sudo add-apt-repository "deb http://archive.canonical.com/ $(lsb_release -sc) partner" sudo apt-get update sudo apt-get install skype
I just follow the the Ubuntu guide to installing LAMP.
Install mcrypt for PHP
First install the packaged and enable mcrypt.
sudo apt-get install mcrypt php5-mcrypt sudo php5enmod mcrypt
This only gives mcrypt and php the ability to work together, but not with apache.
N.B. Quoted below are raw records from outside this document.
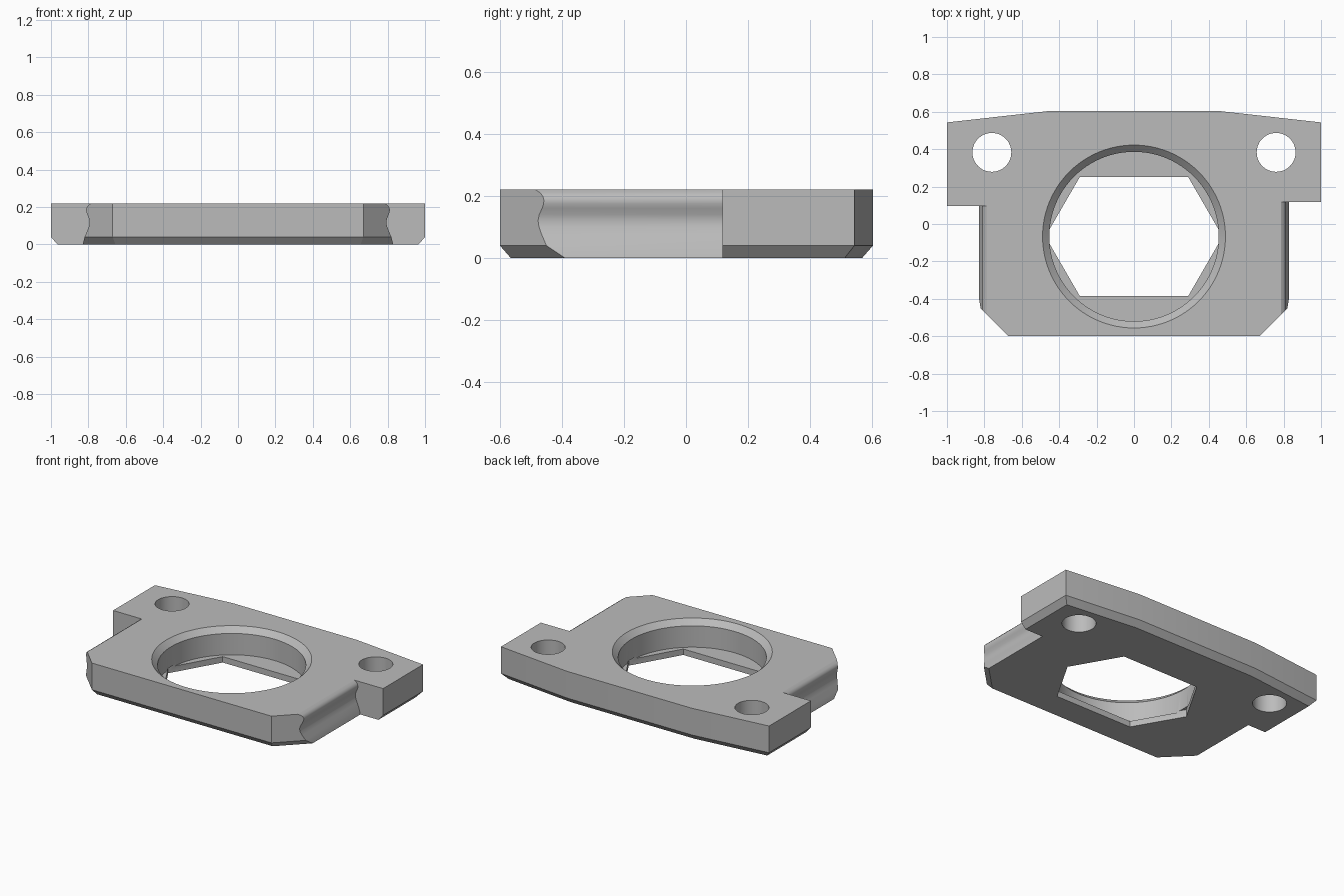
import bpy
import bmesh
import math

HEIGHT = 0.22
BORE_Y = -0.067

if "Cube" in bpy.data.objects:
    bpy.data.objects.remove(bpy.data.objects["Cube"])

grey = bpy.data.materials.new("plain grey")
grey.use_nodes = True
colour = (0.5, 0.5, 0.5, 1)
grey.diffuse_color = colour
grey.node_tree.nodes["Principled BSDF"].inputs["Base Color"].default_value = colour


def finish(bm, name):
    bmesh.ops.recalc_face_normals(bm, faces=bm.faces)
    mesh = bpy.data.meshes.new(name)
    bm.to_mesh(mesh)
    bm.free()
    mesh.materials.append(grey)
    obj = bpy.data.objects.new(name, mesh)
    bpy.context.collection.objects.link(obj)
    return obj


def prism(name, points, offset):
    """Extrude a closed loop of 3D points along an offset."""
    bm = bmesh.new()
    face = bm.faces.new([bm.verts.new(p) for p in points])
    out = bmesh.ops.extrude_face_region(bm, geom=[face])
    top = [v for v in out["geom"] if isinstance(v, bmesh.types.BMVert)]
    bmesh.ops.translate(bm, verts=top, vec=offset)
    return finish(bm, name)


def lathe(name, profile, centre, sides):
    """Stack rings of (radius, height) into a closed round solid."""
    bm = bmesh.new()
    rings = []
    for r, z in profile:
        ring = []
        for i in range(sides):
            a = 2 * math.pi * i / sides
            ring.append(bm.verts.new((centre[0] + r * math.cos(a),
                                      centre[1] + r * math.sin(a), z)))
        rings.append(ring)
    for low, high in zip(rings, rings[1:]):
        for i in range(sides):
            j = (i + 1) % sides
            bm.faces.new((low[i], low[j], high[j], high[i]))
    bm.faces.new(rings[0])
    bm.faces.new(rings[-1])
    return finish(bm, name)


# Plate: outline extruded, with the lower rim drawn in as a chamfer
half = [(0.67, -0.6), (1, -0.27), (1, 0.543), (0.465, 0.603)]
outline = half + [(-x, y) for x, y in reversed(half)]
bm = bmesh.new()
base = bm.faces.new([bm.verts.new((x, y, 0.04)) for x, y in outline])
out = bmesh.ops.extrude_face_region(bm, geom=[base])
for v in out["geom"]:
    if isinstance(v, bmesh.types.BMVert):
        v.co.z = HEIGHT
bmesh.ops.recalc_face_normals(bm, faces=bm.faces)
bottom = [f for f in bm.faces if f.normal.z < -0.9]
if not bottom:
    bottom = [base]
bmesh.ops.inset_region(bm, faces=bottom, thickness=0.035,
                       use_even_offset=True, use_boundary=True)
for f in bottom:
    for v in f.verts:
        v.co.z = 0
plate = finish(bm, "mounting_plate")

# Side notches: wavy wall profile, leaving the two ears at the back
wave = [(0.834, -0.015), (0.83, 0), (0.82, 0.04), (0.805, 0.075),
        (0.796, 0.1), (0.793, 0.12), (0.797, 0.14), (0.806, 0.16),
        (0.811, 0.175), (0.812, 0.187), (0.808, 0.2), (0.799, 0.211),
        (0.785, HEIGHT), (0.77, 0.23), (1.2, 0.23), (1.2, -0.015)]
cutters = []
for side, ear_y in ((1, 0.118), (-1, 0.097)):
    loop = [(side * x, -0.8, z) for x, z in wave]
    cutters.append(prism("notch_cutter", loop, (0, ear_y + 0.8, 0)))

# Screw holes through the ears
for side in (1, -1):
    cutters.append(lathe("screw_hole_cutter", [(0.104, -0.1), (0.104, 0.4)],
                         (side * 0.76, 0.383), 48))

# Round bore with a chamfered mouth
cutters.append(lathe("bore_cutter", [(0.453, 0.04), (0.453, 0.184),
                                     (0.489, HEIGHT), (0.509, 0.24)],
                     (0, BORE_Y), 96))

# Six-sided opening through the thin floor
hexagon = [(0.474, 0), (0.29, 0.318), (-0.29, 0.318),
           (-0.474, 0), (-0.29, -0.318), (0.29, -0.318)]
cutters.append(prism("floor_opening_cutter",
                     [(x, y + BORE_Y, -0.1) for x, y in hexagon],
                     (0, 0, 0.15)))

# Cut the plate, then drop the cutters
bpy.ops.object.select_all(action="DESELECT")
bpy.context.view_layer.objects.active = plate
plate.select_set(True)
for cutter in cutters:
    cutter.hide_render = True
    mod = plate.modifiers.new("cut", "BOOLEAN")
    mod.operation = "DIFFERENCE"
    mod.solver = "EXACT"
    mod.object = cutter
    bpy.ops.object.modifier_apply(modifier=mod.name)
for cutter in cutters:
    bpy.data.objects.remove(cutter)

bpy.ops.object.shade_smooth_by_angle(angle=math.radians(30))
To do so, you must edit apache2’s php.ini file:
sudo nano /etc/php5/apache2/php.ini
Then add the following line under the dynamically compiled extensions section of php.ini:
Then restart apache2:
sudo service apache2 graceful
Run the following command and follow the prompts:
sudo apt-get install phpmyadmin
SASS is a ruby gem, so installing it is very simple: (Note that no sudo is used, as I want to install SASS in the default version of Ruby within RVM)
sudo gem install sass
git config --global user.name "username" git config --global user.email "your_email"
I tend to install composer globally so that I can call it easily with
composer rather than
curl -sS https://getcomposer.org/installer | php sudo mv composer.phar /usr/local/bin/composer
Restart the system now to get to the desktop.
sudo shutdown -r now
Set up the Panel
I personally set up my panel almost like Windows XP… It’s embarrassing but it works for me.
- Right click the panel and select Panel/Panel Preferences
- Unlock the panel and drag to the bottom of the screen (grab it in the top left corner of the screen)
- Increase row size to 36px
- Go to items and set the list up in this order:
- Whisker Menu/Application Menu
- Separator - expand unticked in config)
- Launcher - File Manager
- Launcher - Terminal
- Launcher - Firefox
- Launcher - Atom
- Launcher - VirtualBox
- Launcher - Keepass
- Launcher - Skype
- Launcher - Banshee
- Separator - expand unticked in config
- Window Buttons - untick “show handle”, “switch windows using the mouse wheel” and “show windows from all monitors” and tick “show flat buttons” in config)
- Separator - expand ticked in config
- Notification Area (external)
- Indicator Plugin (external)
- Separator - expand ticked in config
If you have any extra monitors:
- Add a new panel and drag to the intended monitor
- Flick between panel 0 and the new panel on the Display and Appearance tabs and make the settings match
- Go to Items and add Window Buttons
- Make the Window Buttons config match that of panel 0